_TASK DIRECTIONS:_
Among the lines below, how many have the word "with"? The reply is that number alone.

_Saved entries:_
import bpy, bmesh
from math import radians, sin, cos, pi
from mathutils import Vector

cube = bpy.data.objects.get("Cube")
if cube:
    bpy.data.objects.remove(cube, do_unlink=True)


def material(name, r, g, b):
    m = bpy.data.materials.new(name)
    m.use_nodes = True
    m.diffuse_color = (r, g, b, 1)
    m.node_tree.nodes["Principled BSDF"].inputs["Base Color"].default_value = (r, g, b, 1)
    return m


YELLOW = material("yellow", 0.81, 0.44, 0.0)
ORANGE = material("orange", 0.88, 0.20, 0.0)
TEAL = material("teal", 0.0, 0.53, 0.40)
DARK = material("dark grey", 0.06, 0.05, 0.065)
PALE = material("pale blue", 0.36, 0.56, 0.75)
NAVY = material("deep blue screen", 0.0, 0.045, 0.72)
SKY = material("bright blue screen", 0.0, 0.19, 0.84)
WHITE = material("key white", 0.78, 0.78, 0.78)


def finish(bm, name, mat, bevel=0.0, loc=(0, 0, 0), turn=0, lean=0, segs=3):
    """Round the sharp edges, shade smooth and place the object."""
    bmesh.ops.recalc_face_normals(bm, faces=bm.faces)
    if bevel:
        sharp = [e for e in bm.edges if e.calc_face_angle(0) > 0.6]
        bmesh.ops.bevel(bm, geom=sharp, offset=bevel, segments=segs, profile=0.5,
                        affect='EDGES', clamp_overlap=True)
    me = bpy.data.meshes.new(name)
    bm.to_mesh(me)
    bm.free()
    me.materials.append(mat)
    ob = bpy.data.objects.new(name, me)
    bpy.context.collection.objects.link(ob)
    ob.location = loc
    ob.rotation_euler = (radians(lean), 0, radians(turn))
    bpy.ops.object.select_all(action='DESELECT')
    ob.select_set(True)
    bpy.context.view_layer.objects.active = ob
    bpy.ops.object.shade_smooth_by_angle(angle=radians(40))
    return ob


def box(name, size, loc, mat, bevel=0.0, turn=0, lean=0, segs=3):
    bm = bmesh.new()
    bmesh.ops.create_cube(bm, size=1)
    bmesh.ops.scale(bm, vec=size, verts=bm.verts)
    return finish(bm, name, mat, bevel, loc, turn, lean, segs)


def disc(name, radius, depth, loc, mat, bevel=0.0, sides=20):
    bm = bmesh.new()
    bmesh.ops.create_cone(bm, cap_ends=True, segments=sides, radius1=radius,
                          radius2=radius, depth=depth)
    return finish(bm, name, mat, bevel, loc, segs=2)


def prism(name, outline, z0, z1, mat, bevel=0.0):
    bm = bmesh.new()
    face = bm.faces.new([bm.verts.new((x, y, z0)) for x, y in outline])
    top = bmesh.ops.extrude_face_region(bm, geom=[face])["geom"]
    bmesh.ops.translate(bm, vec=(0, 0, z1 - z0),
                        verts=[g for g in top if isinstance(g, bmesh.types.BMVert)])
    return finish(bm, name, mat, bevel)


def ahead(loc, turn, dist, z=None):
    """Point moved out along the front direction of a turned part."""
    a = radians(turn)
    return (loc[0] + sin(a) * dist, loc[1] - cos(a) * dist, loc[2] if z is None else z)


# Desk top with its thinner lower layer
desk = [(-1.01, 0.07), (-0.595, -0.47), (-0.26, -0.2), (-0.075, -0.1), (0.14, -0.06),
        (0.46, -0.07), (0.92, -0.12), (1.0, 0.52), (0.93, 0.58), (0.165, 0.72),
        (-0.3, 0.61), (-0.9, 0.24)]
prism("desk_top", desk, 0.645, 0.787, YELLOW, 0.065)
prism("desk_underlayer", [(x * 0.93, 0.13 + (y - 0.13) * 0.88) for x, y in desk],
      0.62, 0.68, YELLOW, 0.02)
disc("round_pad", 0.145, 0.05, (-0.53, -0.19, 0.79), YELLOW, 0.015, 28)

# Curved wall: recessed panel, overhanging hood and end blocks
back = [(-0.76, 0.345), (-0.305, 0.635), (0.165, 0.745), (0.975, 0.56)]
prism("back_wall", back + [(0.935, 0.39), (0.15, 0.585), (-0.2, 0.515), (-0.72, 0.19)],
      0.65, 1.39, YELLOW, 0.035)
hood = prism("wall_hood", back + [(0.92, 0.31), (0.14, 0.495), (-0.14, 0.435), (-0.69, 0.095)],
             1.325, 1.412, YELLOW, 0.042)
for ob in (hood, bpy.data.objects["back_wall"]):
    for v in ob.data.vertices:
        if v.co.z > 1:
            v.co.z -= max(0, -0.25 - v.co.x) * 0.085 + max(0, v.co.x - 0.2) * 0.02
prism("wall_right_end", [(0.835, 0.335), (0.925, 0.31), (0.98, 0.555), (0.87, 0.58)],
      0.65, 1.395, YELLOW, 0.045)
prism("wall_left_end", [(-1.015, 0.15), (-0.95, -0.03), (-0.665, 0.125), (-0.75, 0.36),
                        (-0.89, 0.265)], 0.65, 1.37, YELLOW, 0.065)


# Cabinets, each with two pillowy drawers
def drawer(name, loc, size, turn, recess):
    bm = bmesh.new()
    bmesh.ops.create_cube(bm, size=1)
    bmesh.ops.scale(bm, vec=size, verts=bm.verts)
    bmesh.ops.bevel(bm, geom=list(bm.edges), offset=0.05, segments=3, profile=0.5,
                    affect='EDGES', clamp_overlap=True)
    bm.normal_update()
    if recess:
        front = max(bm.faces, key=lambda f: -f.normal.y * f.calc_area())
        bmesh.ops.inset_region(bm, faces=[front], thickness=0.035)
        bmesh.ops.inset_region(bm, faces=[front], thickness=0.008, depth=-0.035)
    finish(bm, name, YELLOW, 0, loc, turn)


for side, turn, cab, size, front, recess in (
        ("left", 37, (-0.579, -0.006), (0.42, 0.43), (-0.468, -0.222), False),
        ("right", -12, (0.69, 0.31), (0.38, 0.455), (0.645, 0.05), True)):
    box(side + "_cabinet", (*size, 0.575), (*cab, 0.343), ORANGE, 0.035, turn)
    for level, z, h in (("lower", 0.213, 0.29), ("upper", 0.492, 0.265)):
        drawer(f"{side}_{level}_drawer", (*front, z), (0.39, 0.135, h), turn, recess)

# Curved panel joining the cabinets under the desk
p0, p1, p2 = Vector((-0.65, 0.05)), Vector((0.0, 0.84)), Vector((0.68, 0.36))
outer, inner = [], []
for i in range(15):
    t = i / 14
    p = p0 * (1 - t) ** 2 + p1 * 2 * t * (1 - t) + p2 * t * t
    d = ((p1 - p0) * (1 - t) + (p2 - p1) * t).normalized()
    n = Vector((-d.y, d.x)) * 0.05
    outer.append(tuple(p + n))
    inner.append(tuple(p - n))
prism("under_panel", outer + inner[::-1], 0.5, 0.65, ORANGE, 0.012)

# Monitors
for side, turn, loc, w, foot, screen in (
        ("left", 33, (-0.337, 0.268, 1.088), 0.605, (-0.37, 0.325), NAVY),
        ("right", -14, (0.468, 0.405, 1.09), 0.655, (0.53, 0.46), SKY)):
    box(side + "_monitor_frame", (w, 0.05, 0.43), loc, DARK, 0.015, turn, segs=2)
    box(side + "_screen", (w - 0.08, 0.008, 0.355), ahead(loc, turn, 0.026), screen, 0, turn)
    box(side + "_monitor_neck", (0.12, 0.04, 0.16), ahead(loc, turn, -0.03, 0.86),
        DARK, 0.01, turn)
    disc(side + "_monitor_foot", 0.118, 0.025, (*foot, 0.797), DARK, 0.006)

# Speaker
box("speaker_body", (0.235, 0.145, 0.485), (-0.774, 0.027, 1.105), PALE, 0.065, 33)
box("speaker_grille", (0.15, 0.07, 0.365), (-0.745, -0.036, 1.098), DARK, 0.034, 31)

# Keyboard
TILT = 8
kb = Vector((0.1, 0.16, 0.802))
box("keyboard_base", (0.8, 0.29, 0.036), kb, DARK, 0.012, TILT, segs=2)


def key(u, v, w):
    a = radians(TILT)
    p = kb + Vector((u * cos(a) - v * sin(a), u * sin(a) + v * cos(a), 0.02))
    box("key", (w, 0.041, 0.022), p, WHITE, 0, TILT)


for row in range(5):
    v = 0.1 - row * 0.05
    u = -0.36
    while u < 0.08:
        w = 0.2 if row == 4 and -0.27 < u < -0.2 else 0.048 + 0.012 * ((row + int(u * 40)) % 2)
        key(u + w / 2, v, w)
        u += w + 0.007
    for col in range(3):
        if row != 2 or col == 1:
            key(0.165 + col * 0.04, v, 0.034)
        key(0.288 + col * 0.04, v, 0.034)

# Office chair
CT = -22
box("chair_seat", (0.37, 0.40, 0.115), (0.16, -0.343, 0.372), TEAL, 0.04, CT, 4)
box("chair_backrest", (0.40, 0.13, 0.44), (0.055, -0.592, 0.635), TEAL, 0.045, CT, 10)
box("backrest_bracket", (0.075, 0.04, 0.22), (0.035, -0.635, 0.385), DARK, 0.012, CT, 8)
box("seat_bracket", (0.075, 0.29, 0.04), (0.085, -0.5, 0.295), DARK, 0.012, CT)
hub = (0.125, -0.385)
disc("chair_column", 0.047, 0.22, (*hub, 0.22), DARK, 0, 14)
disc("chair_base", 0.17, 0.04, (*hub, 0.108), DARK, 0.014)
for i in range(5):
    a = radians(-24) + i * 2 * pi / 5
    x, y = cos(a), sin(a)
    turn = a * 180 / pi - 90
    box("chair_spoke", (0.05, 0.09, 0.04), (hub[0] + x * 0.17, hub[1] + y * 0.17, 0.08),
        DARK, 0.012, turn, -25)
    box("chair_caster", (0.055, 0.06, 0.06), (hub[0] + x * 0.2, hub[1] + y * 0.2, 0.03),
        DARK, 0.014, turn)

==

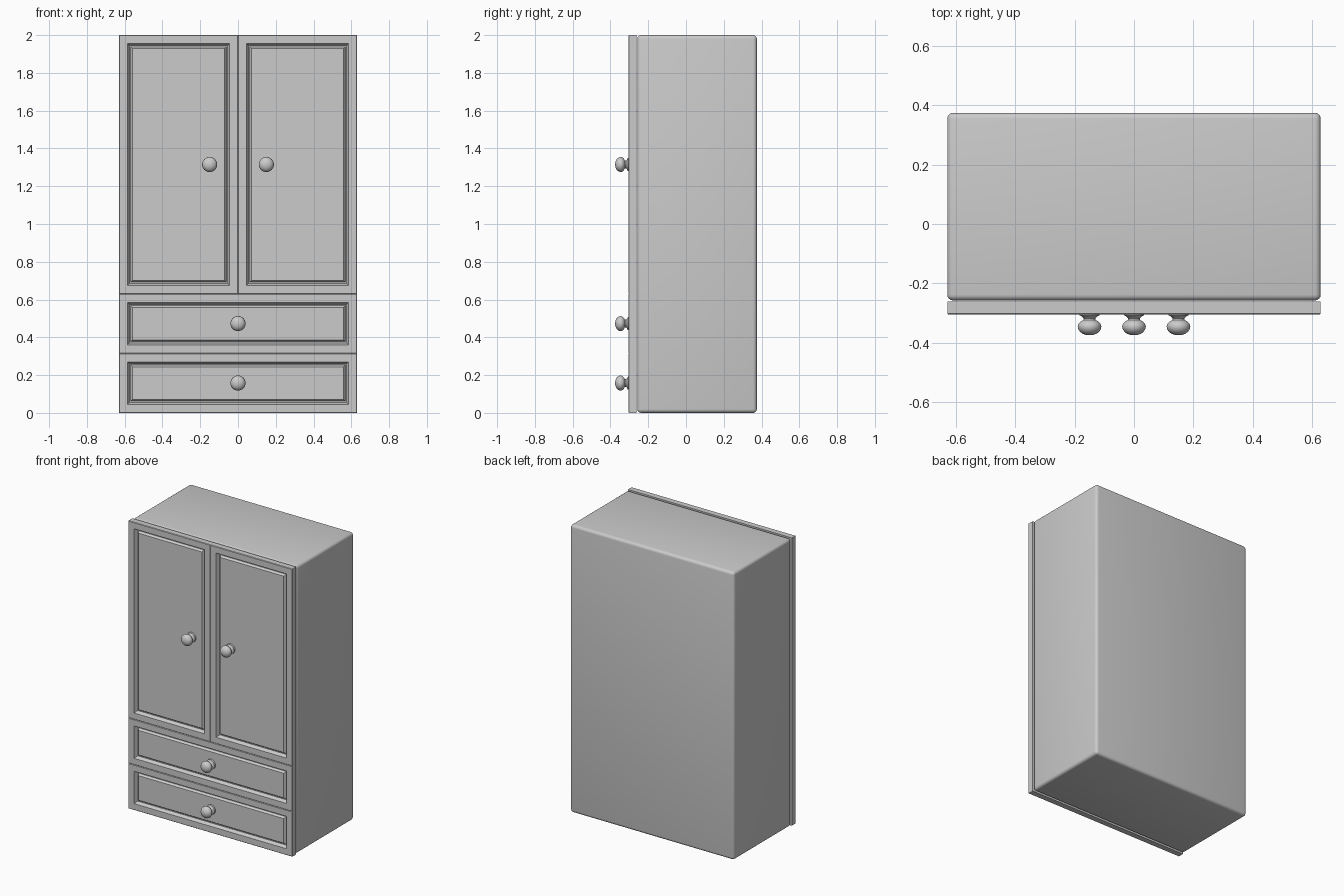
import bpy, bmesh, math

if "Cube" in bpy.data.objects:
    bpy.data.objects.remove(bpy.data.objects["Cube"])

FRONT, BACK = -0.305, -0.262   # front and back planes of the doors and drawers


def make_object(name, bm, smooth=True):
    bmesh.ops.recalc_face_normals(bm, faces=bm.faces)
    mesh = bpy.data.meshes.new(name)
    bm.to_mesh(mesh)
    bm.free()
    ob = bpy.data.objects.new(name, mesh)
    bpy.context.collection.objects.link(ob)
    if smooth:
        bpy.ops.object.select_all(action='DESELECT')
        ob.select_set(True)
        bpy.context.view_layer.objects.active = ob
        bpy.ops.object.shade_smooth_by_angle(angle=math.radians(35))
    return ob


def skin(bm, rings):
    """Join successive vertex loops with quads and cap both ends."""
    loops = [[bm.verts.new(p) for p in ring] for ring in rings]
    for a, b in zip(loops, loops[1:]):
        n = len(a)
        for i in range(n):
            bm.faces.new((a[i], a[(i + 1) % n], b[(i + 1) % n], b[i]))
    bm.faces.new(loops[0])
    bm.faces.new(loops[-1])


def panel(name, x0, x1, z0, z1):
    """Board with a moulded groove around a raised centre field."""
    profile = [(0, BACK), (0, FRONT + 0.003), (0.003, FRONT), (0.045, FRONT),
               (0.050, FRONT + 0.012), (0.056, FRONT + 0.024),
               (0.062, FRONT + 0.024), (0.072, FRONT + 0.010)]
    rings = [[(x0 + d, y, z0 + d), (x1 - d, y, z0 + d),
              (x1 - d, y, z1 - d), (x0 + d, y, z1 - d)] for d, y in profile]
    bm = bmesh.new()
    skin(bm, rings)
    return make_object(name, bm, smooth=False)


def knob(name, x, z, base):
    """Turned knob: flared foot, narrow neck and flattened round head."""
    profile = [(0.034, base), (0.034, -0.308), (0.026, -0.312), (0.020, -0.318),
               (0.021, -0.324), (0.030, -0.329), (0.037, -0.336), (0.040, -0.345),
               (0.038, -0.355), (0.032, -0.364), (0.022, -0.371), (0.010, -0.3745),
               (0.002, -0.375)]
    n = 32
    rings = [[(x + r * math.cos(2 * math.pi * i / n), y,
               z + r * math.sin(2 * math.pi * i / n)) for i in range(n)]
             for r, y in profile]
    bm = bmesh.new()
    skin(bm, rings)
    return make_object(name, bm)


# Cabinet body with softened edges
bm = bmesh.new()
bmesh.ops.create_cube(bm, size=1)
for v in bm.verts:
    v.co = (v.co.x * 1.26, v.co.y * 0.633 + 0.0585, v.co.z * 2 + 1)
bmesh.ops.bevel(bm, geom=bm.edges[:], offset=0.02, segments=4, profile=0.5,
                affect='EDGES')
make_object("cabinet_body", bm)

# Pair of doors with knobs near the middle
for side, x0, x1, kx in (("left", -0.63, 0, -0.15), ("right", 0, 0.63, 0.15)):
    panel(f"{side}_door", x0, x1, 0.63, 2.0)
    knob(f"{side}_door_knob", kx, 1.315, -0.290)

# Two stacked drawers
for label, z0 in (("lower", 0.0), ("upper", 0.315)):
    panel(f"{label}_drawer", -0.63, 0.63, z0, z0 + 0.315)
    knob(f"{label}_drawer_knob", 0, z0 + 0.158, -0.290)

...

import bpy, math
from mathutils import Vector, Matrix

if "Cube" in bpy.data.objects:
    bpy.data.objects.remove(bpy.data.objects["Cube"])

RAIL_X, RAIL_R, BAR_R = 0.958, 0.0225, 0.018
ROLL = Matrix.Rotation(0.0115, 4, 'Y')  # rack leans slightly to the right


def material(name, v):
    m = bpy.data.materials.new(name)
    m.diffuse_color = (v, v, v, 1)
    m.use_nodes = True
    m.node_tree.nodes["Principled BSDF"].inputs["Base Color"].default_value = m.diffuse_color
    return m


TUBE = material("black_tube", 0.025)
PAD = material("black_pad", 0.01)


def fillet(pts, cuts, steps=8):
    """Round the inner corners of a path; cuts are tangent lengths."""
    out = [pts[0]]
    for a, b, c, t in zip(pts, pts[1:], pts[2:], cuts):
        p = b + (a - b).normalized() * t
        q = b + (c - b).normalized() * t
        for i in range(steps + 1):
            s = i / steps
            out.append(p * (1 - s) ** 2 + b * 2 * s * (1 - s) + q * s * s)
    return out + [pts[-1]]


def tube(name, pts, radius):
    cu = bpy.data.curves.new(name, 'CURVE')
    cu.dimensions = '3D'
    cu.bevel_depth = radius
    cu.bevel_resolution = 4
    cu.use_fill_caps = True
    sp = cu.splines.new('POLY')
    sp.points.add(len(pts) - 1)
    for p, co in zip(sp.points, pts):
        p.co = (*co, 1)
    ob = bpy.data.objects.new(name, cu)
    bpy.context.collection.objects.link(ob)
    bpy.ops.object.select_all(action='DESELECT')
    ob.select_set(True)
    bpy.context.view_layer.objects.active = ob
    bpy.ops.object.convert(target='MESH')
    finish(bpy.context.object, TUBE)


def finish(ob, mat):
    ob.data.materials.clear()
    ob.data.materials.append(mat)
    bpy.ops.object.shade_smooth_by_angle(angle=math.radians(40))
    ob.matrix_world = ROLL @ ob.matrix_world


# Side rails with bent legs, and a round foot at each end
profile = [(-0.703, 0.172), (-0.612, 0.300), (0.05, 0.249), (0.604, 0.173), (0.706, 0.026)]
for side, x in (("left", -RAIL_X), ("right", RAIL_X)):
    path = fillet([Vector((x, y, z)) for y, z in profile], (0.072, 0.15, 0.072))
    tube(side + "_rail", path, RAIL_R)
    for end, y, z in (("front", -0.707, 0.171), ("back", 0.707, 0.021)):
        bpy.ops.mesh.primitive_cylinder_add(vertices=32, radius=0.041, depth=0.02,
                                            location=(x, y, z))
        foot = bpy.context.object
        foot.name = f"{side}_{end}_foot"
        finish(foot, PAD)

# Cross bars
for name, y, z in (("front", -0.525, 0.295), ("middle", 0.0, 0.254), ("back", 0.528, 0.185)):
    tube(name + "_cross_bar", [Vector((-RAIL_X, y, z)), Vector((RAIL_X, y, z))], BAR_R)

_TASK ANSWER:_
7